Finally, that leaves the E-3 midrange. The Kevlar midrange was so clean and clear that it added nothing to the sound that I could discern. Other speakers had a character to the midrange that always seemed to add something. It could be tone, sweetness, forwardness, warmth, etc. The E-3 did none of this. It seemed to just play what was on the source. The E-3 never sounded dry or analytical despite the accuracy and frequency neutrality it presented, but it also didn’t add any tone or spurious harmonic structure to the music either. Folks looking for midranges dripping with warmth and gooeyness need to look elsewhere.
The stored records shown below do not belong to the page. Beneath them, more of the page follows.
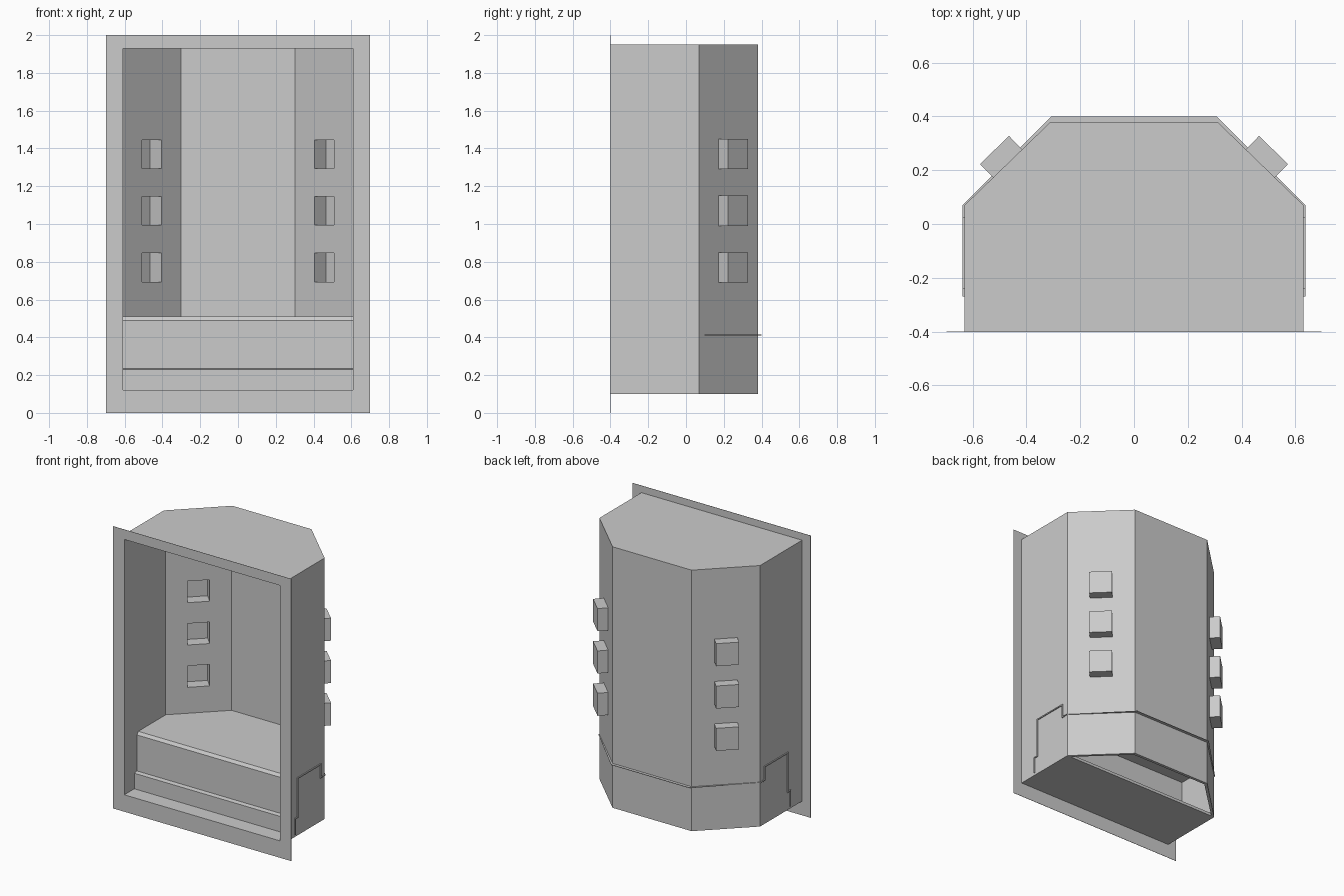
import bpy, bmesh, math
from mathutils import Matrix, Vector

cube = bpy.data.objects.get("Cube")
if cube:
    bpy.data.objects.remove(cube, do_unlink=True)

grey = bpy.data.materials.new("plain_grey")
grey.use_nodes = True
COLOUR = (0.6, 0.6, 0.6, 1)
grey.diffuse_color = COLOUR
grey.node_tree.nodes["Principled BSDF"].inputs["Base Color"].default_value = COLOUR


def finish(name, bm):
    bmesh.ops.recalc_face_normals(bm, faces=bm.faces)
    mesh = bpy.data.meshes.new(name)
    bm.to_mesh(mesh)
    bm.free()
    mesh.materials.append(grey)
    obj = bpy.data.objects.new(name, mesh)
    bpy.context.collection.objects.link(obj)
    return obj


def extrude(bm, points, offset):
    face = bm.faces.new([bm.verts.new(p) for p in points])
    out = bmesh.ops.extrude_face_region(bm, geom=[face])
    verts = [v for v in out["geom"] if isinstance(v, bmesh.types.BMVert)]
    bmesh.ops.translate(bm, vec=offset, verts=verts)


def plan_prism(name, half, z0, z1):
    """Extrude a symmetric plan, given by its +x half, upwards."""
    plan = half + [(-x, y) for x, y in reversed(half)]
    bm = bmesh.new()
    extrude(bm, [(x, y, z0) for x, y in plan], (0, 0, z1 - z0))
    return finish(name, bm)


def add_box(bm, lo, hi, base=Matrix()):
    lo, hi = Vector(lo), Vector(hi)
    scale = Matrix.Diagonal((*(hi - lo), 1))
    return bmesh.ops.create_cube(
        bm, size=1, matrix=base @ Matrix.Translation((lo + hi) / 2) @ scale)


def cut(target, cutter):
    cutter.hide_render = True
    mod = target.modifiers.new("cut", "BOOLEAN")
    mod.operation, mod.solver, mod.object = "DIFFERENCE", "EXACT", cutter
    bpy.context.view_layer.objects.active = target
    bpy.ops.object.modifier_apply(modifier=mod.name)
    bpy.data.objects.remove(cutter, do_unlink=True)


# Main dimensions
W, FRONT, CORNER, BACK_W, BACK = 0.63, -0.4, 0.07, 0.31, 0.38
BOTTOM, TOP, T = 0.1, 1.95, 0.02
IN_W, IN_CORNER, IN_BACK_W, IN_BACK = W - T, 0.062, 0.302, BACK - T
NICHE_Z = [0.77, 1.07, 1.37]


def niche_frame(side, z):
    """Frame on the slanted wall; its x axis points outwards."""
    angle = math.atan2(W - BACK_W, BACK - CORNER)
    if side < 0:
        angle = math.pi - angle
    place = Matrix.Translation((side * (W + BACK_W) / 2, (CORNER + BACK) / 2, z))
    return place @ Matrix.Rotation(angle, 4, "Z")


# Hollow cabinet shell, open at the front and under the rear
shell = plan_prism("cabinet_shell", [(W, FRONT), (W, CORNER), (BACK_W, BACK)], BOTTOM, TOP)
cut(shell, plan_prism("cavity", [(IN_W, FRONT - 0.1), (IN_W, IN_CORNER), (IN_BACK_W, IN_BACK)],
                      BOTTOM + T, TOP - T))
cut(shell, plan_prism("rear_opening", [(IN_W - 0.005, CORNER), (IN_BACK_W, IN_BACK)], 0, 0.2))
holes = bmesh.new()
for side in (1, -1):
    for z in NICHE_Z:
        add_box(holes, (-0.05, -0.071, -0.076), (0.03, 0.071, 0.076), niche_frame(side, z))
cut(shell, finish("niche_holes", holes))

# Niche boxes, open towards the inside
for side in (1, -1):
    for i, z in enumerate(NICHE_Z):
        bm = bmesh.new()
        frame = niche_frame(side, z)
        add_box(bm, (0, -0.075, -0.08), (0.07, 0.075, 0.08), frame)
        outward = frame.to_3x3() @ Vector((1, 0, 0))
        bm.normal_update()
        inner = [f for f in bm.faces if f.normal.dot(outward) < -0.9]
        bmesh.ops.delete(bm, geom=inner, context="FACES")
        niche = finish(f"{'left' if side > 0 else 'right'}_niche_{i + 1}", bm)
        wall = niche.modifiers.new("wall", "SOLIDIFY")
        wall.thickness, wall.offset = 0.004, -1

# Thin flange around the front opening
FW, FH, FT = 0.698, 2.0, 0.002
bm = bmesh.new()
outer = [(-FW, 0), (FW, 0), (FW, FH), (-FW, FH)]
inner = [(-IN_W, BOTTOM + T), (IN_W, BOTTOM + T), (IN_W, TOP - T), (-IN_W, TOP - T)]
rings = [[bm.verts.new((x, y, z)) for x, z in loop]
         for y, loop in ((FRONT, outer), (FRONT, inner), (FRONT - FT, inner), (FRONT - FT, outer))]
for a, b in zip(rings, rings[1:] + rings[:1]):
    for k in range(4):
        n = (k + 1) % 4
        bm.faces.new((a[k], a[n], b[n], b[k]))
finish("front_flange", bm)

# Bench: stepped front, bevelled seat edge, thicker rear
profile = [(-0.29, 0.12), (-0.29, 0.23), (-0.26, 0.235), (-0.26, 0.49), (-0.245, 0.51),
           (IN_BACK, 0.51), (IN_BACK, 0.41), (0.02, 0.41), (0.02, 0.49),
           (-0.235, 0.49), (-0.235, 0.21), (-0.265, 0.21), (-0.265, 0.12)]
bm = bmesh.new()
extrude(bm, [(-IN_W, y, z) for y, z in profile], (2 * IN_W, 0, 0))
for side in (1, -1):
    normal = (side * (IN_BACK - IN_CORNER), IN_W - IN_BACK_W, 0)
    res = bmesh.ops.bisect_plane(bm, geom=bm.verts[:] + bm.edges[:] + bm.faces[:],
                                 plane_co=(side * IN_W, IN_CORNER, 0), plane_no=normal,
                                 clear_outer=True)
    edges = [e for e in res["geom_cut"] if isinstance(e, bmesh.types.BMEdge)]
    bmesh.ops.edgenet_fill(bm, edges=edges)
finish("bench", bm)

# Thin bench edge showing through the outside of the shell
plan_prism("rear_seam", [(W + 0.007, 0.03), (W + 0.007, CORNER), (BACK_W - 0.003, BACK + 0.02)],
           0.411, 0.415)
path = [(0.04, 0.413), (0.022, 0.413), (0.022, 0.507), (-0.235, 0.507),
        (-0.235, 0.23), (-0.265, 0.23), (-0.265, 0.12)]
R = 0.004
for side in (1, -1):
    bm = bmesh.new()
    x0, x1 = sorted((side * (W - 0.005), side * (W + 0.007)))
    for (ya, za), (yb, zb) in zip(path, path[1:]):
        add_box(bm, (x0, min(ya, yb) - R, min(za, zb) - R),
                (x1, max(ya, yb) + R, max(za, zb) + R))
    finish("left_seam" if side > 0 else "right_seam", bm)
Again, in the right system, and from a longevity of listen perspective this is a better design approach than something with pizzazz and in-your-face antics that quickly leads to fatigue.
I do need to mention the power handling of the E-3. The recommended 60 watts/channel is really a minimum. I did have a 20 wpc First Watt J-2 on hand that I hooked up and it just didn’t have the juice to drive the E-3. The bass was flat and lifeless, which no longer supported the midrange, and the imaging suffered. The J-2 usually images great, but wasn’t up to the task so I pulled it out of the system.
Those looking to power the E-3 with flea-weight electronics beware.
In closing, the VSA Endeavor E-3 MkII is a strong performer in a very competitive market. Is it the best in its category? Maybe if you are looking for a great all-around performer with amazing bass, a large soundstage, the ability to play as loud as you would ever want. The E-3 has a neutral and true to the music presentation instead of sculpted frequency response or tone, so if that is your musical cup of tea check out the E-3. I enjoyed my time with the VSA and highly recommend it.